Howard placed climate change at the top of the APEC agenda, to the consternation of some members, in search of a consensus on what should happen when the first phase of the Kyoto Protocol, the main global treaty on climate change, runs out in 2012.

Asia-Pacific officials agreed yesterday to a draft climate statement that reaffirms the United Nations convention as the primary vehicle for fighting global warming, while setting non-binding, "aspirational targets" for themselves to reduce greenhouse gas reductions.

Some analysts saw it as too little, too late.

"The issue of climate change is so severe that aspirational goals are too late," said Mark Diesendorf, senior lecturer at the Institute of Environmental Studies at Australia's University of New South Wales.

"Real goals and real targets are really needed and you cannot reduce energy intensity by raising emissions and lowering energy consumption."

The pact, however, does set the stage for the UN climate convention's annual summit in Bali, Indonesia in December, which is looking for a successor to the existing UN pact, known as the Kyoto Protocol, due to expire in 2012.

Anonymous said...

Court rejects Amrozi appeal
By Stephen Fitzpatrick in Jakarta
BALI bomber Amrozi bin Nurhasyim can finally be executed after Indonesia's Supreme Court dismissed an appeal against his death sentence.

The only obstacle to Amrozi facing a firing squad is the political will of President Susilo Bambang Yudhoyono, who knows he will face a backlash from his Muslim electorate over the execution.

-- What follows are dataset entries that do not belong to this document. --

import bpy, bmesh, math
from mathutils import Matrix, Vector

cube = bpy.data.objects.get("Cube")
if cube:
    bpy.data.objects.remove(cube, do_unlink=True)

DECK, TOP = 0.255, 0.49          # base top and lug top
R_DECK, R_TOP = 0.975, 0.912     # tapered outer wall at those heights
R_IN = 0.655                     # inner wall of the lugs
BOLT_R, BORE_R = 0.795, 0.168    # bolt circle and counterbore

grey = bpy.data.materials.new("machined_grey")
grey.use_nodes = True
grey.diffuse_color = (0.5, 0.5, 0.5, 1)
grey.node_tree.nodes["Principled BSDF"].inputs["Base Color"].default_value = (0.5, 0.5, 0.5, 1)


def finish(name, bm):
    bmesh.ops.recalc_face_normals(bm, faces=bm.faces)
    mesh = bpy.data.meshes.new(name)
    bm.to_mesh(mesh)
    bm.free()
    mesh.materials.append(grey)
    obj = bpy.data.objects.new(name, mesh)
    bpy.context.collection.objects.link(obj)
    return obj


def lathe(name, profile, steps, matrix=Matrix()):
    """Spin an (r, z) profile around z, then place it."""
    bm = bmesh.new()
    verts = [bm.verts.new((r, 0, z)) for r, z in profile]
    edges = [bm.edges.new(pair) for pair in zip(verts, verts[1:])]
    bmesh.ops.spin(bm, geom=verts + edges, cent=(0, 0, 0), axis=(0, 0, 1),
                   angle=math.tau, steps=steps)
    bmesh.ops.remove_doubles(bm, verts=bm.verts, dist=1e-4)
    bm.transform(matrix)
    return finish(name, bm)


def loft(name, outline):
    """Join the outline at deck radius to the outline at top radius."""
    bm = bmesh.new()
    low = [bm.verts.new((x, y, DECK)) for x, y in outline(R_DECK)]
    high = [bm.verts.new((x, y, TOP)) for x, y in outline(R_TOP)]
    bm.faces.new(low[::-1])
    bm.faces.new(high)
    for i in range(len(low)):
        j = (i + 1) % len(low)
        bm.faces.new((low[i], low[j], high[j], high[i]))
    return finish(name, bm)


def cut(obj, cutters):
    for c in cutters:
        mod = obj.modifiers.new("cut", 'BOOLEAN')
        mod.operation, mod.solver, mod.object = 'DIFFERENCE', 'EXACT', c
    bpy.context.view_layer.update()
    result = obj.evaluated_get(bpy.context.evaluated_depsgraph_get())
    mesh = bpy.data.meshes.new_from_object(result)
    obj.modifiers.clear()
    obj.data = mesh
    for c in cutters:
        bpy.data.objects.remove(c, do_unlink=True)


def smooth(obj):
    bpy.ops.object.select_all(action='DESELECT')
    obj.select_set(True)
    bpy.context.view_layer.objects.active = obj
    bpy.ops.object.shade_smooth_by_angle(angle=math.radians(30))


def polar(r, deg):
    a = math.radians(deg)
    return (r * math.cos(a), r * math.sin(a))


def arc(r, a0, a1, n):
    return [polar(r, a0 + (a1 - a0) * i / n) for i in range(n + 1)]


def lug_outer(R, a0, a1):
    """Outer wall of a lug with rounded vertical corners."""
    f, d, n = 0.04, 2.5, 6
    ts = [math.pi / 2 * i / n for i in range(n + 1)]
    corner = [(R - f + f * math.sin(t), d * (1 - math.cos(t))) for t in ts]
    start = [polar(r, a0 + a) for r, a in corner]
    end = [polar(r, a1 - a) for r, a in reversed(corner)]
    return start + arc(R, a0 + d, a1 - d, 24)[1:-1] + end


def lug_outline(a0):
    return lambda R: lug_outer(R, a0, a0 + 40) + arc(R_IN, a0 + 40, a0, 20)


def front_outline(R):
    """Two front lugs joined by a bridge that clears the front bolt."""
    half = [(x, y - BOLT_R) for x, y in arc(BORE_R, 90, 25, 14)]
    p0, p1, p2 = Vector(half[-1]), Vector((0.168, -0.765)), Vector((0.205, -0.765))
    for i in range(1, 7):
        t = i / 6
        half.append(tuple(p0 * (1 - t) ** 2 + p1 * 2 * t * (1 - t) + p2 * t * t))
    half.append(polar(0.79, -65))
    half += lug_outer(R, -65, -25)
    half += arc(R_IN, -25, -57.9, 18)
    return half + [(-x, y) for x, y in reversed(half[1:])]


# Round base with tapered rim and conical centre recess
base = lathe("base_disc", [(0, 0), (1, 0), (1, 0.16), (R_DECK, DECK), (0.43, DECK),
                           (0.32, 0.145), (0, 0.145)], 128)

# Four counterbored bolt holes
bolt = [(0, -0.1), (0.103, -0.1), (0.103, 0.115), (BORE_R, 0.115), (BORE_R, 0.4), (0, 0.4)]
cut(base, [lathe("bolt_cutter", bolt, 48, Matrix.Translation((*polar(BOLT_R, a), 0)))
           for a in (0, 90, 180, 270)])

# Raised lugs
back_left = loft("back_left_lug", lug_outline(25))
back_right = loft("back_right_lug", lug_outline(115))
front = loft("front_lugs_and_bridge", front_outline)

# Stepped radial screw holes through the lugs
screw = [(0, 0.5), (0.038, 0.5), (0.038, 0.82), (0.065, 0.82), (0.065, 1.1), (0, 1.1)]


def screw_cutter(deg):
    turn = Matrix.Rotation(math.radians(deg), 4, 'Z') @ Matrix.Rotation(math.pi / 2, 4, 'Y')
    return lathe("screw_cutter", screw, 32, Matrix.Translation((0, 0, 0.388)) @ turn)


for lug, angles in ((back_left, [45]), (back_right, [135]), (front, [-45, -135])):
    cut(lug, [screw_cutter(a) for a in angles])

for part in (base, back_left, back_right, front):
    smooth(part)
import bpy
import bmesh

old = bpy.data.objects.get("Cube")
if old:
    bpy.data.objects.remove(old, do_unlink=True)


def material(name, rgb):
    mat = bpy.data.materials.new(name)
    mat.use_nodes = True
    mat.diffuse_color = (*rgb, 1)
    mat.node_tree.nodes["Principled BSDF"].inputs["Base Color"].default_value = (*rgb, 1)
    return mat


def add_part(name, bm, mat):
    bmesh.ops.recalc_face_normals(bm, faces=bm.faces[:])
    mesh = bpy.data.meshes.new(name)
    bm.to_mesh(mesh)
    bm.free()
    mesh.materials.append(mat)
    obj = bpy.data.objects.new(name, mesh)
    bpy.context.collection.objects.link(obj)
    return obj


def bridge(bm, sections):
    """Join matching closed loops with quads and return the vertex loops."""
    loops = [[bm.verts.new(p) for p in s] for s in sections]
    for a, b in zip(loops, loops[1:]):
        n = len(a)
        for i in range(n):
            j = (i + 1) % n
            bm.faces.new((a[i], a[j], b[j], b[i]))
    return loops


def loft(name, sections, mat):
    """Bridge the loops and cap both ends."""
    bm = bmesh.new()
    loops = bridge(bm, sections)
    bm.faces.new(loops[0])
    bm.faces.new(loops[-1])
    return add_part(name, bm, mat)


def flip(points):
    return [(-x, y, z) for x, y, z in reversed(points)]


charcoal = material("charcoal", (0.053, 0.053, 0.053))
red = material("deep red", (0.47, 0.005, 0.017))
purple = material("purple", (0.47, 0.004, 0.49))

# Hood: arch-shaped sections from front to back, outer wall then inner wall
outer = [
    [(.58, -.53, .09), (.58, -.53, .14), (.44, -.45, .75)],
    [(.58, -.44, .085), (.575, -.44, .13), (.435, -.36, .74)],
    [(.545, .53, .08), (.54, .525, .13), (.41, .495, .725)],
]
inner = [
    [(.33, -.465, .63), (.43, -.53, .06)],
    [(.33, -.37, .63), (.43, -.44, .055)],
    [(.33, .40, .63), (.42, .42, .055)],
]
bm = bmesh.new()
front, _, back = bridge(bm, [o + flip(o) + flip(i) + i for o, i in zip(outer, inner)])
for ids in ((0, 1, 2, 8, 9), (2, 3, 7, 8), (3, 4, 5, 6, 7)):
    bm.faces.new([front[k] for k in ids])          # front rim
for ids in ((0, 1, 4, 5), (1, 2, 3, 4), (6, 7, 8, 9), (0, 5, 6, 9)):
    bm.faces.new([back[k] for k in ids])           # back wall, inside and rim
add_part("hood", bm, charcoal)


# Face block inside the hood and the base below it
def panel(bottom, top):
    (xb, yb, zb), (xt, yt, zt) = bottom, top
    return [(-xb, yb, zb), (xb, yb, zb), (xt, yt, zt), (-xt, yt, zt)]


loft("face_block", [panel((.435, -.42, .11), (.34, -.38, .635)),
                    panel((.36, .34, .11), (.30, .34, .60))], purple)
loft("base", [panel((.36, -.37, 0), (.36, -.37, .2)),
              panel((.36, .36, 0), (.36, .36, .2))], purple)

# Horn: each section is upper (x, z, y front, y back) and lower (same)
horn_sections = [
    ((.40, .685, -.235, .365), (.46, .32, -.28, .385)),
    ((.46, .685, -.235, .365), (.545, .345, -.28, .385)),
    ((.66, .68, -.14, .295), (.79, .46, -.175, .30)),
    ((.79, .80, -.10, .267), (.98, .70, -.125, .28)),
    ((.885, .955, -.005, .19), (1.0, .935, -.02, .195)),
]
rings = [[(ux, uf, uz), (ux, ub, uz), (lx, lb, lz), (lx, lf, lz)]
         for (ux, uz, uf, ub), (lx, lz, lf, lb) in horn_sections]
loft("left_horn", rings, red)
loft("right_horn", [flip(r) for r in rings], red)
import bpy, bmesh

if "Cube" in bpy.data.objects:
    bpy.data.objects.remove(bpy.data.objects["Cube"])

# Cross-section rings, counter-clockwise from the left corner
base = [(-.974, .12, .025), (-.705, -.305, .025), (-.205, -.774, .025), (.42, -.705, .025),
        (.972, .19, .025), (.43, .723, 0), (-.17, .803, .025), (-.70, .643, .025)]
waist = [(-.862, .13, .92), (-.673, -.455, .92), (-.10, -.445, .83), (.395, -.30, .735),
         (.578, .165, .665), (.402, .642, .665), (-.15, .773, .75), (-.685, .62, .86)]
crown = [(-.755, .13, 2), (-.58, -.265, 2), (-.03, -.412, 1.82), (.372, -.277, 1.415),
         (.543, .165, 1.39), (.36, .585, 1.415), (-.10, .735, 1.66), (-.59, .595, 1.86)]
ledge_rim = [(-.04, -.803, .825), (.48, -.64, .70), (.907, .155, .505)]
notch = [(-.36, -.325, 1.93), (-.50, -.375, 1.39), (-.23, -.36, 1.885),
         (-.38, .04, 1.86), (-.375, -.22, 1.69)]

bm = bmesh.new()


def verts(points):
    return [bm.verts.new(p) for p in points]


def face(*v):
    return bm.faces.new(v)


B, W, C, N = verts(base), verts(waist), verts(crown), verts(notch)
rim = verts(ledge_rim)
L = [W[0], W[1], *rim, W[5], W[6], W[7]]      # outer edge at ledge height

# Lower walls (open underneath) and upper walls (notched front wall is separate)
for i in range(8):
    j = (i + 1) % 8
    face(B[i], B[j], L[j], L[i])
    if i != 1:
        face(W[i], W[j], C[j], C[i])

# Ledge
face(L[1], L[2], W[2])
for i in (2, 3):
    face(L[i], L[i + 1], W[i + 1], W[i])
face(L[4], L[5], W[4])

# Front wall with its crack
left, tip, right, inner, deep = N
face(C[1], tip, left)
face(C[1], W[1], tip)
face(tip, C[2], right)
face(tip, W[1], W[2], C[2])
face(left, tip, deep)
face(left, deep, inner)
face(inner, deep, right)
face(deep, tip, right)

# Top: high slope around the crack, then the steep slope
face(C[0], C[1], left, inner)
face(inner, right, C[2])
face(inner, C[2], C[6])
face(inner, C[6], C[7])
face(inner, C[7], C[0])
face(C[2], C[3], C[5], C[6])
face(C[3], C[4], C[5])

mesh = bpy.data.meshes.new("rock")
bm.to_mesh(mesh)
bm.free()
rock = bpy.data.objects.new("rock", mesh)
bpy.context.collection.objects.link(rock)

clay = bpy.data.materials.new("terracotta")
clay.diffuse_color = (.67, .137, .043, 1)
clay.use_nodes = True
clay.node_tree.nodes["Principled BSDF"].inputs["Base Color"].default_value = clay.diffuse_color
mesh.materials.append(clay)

Dr Yudhoyono - who is more than midway through his five-year term as President and the first Indonesian leader to be directly elected - still has the option of granting clemency to Amrozi, his older brother Ali Ghufron and fellow death-row bomber Imam Samudra.

However, that is a route he has expressly ruled out in the cases of the Bali Nine Australian heroin smugglers, and one he is extremely unlikely to take in this case.

The Islamic fundamentalist trio were at the heart of the 2002 nightclub bombing that killed 202 people, including 88 Australians.

They were sentenced to death in 2003 but appealed against that decision after Indonesia's Constitutional Court ruled the anti-terrorism legislation used to convict them should not have been retroactively applied.

That ruling has now been disregarded in a decision confirmed to The Weekend Australian last night by Supreme Court Chief Justice Iskandar Kamil.